The Story of One of The Smartest Men to Live and Why You Never Heard About Him

We all have read stories about people with astounding IQ levels and an impressive list of renowned achievements. You must have heard about Einstein (who had an IQ of 160), Newton (with an IQ of 190) and Zuckerburg (with an IQ of 152).

Have you ever wondered why you know them all so well? Perhaps, because they have been well known as undisputed geniuses of their time.

But have you ever heard someone as famous as these, named as, William James Sidis? Well, here’s a guess…you may not have heard about him or his story, up until now. So let’s unravel all the secrets that William James Sidis’ story holds.

One of the first things that you must know about William James Sidis is the unbelievable IQ he had, that ranged from 250 to 300!

After reading this, you can’t deny that he has to be the most brilliant person on this planet. He went on to become a child prodigy and a remarkable mathematician of his time.

However, the wonders of his intellect didn’t stop just there, as he mastered various dialects in little time and came to be recognized as a prolific writer.

By now, you must be full of curiosity as to why then, he has not been as famous as Einstein (or even more!) and why you never heard of him before.

Well, it is indeed a sad fact that one of the most brilliant minds of all time passed away in much secrecy without acquiring the fame he very much deserved. In this post we are going to share about William James Sidis’ life and unravel the reasons that didn’t let him acclaim the well-deserved recognition.

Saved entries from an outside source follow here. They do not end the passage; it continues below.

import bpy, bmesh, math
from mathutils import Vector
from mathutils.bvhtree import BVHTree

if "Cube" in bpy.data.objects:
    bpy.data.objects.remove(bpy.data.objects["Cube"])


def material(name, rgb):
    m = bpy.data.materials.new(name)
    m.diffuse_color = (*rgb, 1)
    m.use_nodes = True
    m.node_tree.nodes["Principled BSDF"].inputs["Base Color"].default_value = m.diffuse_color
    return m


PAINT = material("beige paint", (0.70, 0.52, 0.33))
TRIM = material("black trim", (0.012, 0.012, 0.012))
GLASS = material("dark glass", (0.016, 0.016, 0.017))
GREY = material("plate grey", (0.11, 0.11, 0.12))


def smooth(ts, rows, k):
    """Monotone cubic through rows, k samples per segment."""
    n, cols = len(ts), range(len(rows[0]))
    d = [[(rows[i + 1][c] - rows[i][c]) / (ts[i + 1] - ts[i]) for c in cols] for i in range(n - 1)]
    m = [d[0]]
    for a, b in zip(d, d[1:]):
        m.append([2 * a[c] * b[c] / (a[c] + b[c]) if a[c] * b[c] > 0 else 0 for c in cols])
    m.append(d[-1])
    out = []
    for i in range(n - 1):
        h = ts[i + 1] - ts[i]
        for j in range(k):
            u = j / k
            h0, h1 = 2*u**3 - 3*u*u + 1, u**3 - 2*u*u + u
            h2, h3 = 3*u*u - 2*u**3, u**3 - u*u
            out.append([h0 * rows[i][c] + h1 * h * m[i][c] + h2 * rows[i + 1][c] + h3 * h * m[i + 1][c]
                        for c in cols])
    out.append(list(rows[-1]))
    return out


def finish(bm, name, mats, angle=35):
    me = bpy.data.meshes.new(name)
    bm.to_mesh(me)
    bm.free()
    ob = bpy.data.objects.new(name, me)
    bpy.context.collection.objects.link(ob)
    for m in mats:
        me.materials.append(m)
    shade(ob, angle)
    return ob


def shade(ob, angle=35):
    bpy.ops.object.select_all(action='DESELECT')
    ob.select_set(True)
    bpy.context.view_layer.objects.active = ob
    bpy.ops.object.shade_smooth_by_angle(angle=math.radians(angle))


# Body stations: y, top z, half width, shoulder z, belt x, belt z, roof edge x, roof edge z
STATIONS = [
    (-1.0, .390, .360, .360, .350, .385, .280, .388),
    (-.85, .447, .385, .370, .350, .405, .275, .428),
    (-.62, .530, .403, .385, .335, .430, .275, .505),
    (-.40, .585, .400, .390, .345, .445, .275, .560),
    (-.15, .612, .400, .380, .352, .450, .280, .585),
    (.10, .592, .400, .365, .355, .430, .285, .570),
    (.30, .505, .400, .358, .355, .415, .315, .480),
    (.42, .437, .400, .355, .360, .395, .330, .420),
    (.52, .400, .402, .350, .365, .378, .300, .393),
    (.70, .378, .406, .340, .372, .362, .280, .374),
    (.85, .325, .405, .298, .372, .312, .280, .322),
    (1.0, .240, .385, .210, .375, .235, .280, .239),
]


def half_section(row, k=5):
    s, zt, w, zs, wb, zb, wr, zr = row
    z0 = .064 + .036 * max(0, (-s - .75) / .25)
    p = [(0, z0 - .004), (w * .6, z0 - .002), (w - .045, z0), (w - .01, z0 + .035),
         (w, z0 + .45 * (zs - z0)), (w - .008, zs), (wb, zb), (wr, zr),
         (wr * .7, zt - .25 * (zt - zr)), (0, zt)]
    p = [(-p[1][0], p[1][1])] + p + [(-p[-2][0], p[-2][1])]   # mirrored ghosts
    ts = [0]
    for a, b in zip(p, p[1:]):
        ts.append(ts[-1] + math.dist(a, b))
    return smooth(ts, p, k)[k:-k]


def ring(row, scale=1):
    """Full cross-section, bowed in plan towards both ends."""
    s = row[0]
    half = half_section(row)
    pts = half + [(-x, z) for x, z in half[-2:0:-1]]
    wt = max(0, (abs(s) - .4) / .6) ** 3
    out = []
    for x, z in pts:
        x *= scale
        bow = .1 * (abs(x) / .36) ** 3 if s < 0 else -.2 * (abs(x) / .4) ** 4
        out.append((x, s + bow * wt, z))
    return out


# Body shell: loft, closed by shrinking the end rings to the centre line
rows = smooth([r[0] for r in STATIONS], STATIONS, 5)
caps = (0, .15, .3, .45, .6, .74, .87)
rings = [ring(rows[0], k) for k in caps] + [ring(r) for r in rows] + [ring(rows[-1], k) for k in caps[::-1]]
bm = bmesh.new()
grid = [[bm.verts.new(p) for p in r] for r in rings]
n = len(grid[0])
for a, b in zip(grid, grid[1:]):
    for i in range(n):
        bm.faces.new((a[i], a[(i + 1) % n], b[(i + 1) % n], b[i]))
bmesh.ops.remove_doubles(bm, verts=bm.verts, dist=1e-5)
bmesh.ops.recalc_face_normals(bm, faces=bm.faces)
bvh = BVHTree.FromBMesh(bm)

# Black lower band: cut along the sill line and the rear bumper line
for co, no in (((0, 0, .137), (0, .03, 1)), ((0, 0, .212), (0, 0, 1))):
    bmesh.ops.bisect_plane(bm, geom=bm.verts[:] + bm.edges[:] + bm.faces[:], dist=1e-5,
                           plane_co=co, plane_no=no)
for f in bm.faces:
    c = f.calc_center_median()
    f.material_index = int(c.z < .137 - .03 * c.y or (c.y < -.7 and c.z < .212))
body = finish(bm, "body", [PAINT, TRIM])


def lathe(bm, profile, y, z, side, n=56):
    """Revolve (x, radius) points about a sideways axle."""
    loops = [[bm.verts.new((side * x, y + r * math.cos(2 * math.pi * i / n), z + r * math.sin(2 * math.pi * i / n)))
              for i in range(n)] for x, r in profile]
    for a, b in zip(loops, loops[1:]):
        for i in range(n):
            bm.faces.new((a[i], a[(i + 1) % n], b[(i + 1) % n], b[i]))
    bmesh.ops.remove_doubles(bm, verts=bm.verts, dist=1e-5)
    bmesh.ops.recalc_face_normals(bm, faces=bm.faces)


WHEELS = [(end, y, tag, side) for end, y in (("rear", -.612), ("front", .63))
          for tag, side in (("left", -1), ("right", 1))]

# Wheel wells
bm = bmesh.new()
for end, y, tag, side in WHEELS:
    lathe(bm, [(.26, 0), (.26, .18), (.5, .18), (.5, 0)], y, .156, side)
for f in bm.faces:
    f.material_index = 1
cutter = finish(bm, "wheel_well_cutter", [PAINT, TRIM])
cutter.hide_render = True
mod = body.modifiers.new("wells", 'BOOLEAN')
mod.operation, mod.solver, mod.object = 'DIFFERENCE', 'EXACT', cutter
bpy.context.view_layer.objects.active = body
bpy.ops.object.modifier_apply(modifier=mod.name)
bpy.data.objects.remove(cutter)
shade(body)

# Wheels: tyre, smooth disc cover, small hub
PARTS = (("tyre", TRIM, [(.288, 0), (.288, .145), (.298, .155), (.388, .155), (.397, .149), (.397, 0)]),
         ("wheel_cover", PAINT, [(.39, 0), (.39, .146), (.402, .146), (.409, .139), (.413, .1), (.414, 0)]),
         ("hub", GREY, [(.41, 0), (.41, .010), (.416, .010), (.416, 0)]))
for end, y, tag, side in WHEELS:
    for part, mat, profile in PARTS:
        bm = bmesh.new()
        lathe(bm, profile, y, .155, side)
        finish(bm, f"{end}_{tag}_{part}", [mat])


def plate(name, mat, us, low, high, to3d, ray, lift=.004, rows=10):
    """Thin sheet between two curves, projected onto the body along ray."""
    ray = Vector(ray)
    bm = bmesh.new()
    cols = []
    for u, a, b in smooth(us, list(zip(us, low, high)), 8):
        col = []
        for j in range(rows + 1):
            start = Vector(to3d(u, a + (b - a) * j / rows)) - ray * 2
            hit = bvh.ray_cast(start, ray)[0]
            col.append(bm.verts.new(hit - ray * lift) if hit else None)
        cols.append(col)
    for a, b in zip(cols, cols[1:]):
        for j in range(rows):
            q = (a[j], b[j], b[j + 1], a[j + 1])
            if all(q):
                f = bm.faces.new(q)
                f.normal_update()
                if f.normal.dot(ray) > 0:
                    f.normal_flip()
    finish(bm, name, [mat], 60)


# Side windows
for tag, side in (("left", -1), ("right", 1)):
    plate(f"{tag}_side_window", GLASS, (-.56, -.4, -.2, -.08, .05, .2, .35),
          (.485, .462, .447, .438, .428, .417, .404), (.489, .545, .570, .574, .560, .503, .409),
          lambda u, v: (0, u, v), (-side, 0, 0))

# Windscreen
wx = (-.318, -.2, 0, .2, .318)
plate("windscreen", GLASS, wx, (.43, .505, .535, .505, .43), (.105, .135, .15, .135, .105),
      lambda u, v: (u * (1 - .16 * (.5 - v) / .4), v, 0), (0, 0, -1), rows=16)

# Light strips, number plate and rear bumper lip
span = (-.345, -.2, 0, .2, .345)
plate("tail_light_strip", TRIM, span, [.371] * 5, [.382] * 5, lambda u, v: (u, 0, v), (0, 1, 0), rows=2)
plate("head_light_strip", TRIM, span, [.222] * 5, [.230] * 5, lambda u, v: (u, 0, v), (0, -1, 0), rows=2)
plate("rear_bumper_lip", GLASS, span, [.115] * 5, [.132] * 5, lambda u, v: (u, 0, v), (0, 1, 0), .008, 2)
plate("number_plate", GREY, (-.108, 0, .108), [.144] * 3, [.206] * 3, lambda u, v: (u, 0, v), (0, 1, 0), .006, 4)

He was well-versed in about 8 languages at the age of 8 years old.

In 1898, New York City, William James was born to Boris (who was a successful and ambitious psychologist of his time and had about four degrees from Harvard). James’ mother was an MD, as well; so he grew up in a competitive environment with high expectations.

Being a child of highly intelligent and accomplished parents, there were countless expectations associated with William James Sidis as well and there was this unspoken pressure at him to be highly intellectual and intelligent.

Source: Harvard Library

Boris Sidis, William James Sidis’ Father

When William was just 18 months, he could easily read The New York Times! As you may anticipate, by the young age of 8 years, he was able to speak Greek, Latin, Russian, French, Hebrew, German, Armenian and Turkish.

He didn’t stop there…William came up with his own language and labeled it as “Vendergood”.

Source: © Wikimedia Commons, © Wikimedia Commons, © Wikimedia Commons

He has been the youngest individuals who were enrolled in Harvard.

Boris, William’s father, tried his best to enroll his son in Harvard when William was merely 9 years old. However, the admission request was refused because of such a young age and was eventually accepted, in 1909, at the age of 11 years.

He was not only the youngest person to be enrolled in Harvard but he came to be recognized as an outstanding mathematician and was able to lecture his professors!

He was only 16 when he completed the degree in bachelor of arts and was recognized as a child prodigy.


He always wished for a life of seclusion.

Although, his family was well-acclaimed, and he was attracting fame himself at quite a young age; it was as if William James was not at all fascinated with fame.

After graduation, he would often express that he longed for a perfect life of seclusion that did not include any marital relationship either.

During the time of William, American culture was saturated with an over-emphasis on creating child prodigies and Boris always demonstrated a keen interest in having William shine as bright as possible.

William’s disapproval of such cultural pressure and overwhelming parental practices reflected in his estranged relationship with his father. In 1923, when Boris passed away, William simply declined to attend the funeral.

Since William was not very fond of fame and recognition, he has been doing clerical odd jobs and whenever he attracted attention, it would be a signal for William to switch that job to another one.

There was this one time in 1924 when he was mocked by the press for working at a meager rate of $23/week and was criticized for having lost his genius.

Although, throughout his life, William produced outstanding books under pseudonyms. Being a socialist, he opposed World-War-I strongly and was arrested in a Boston protest, in 1919 and ended up in prison for about 18 months.


William James Sidis remains an enigmatic personality of history and even though he had the makings of a remarkable genius, his life was spent in estrangement from family and various other challenges.

Instead of leaving a long-lasting mark of his genius, Williams silently passed away, in 1944, at a young age of 46 due to cerebral hemorrhage. However, his touching story would stay in everyone’s hearts forever.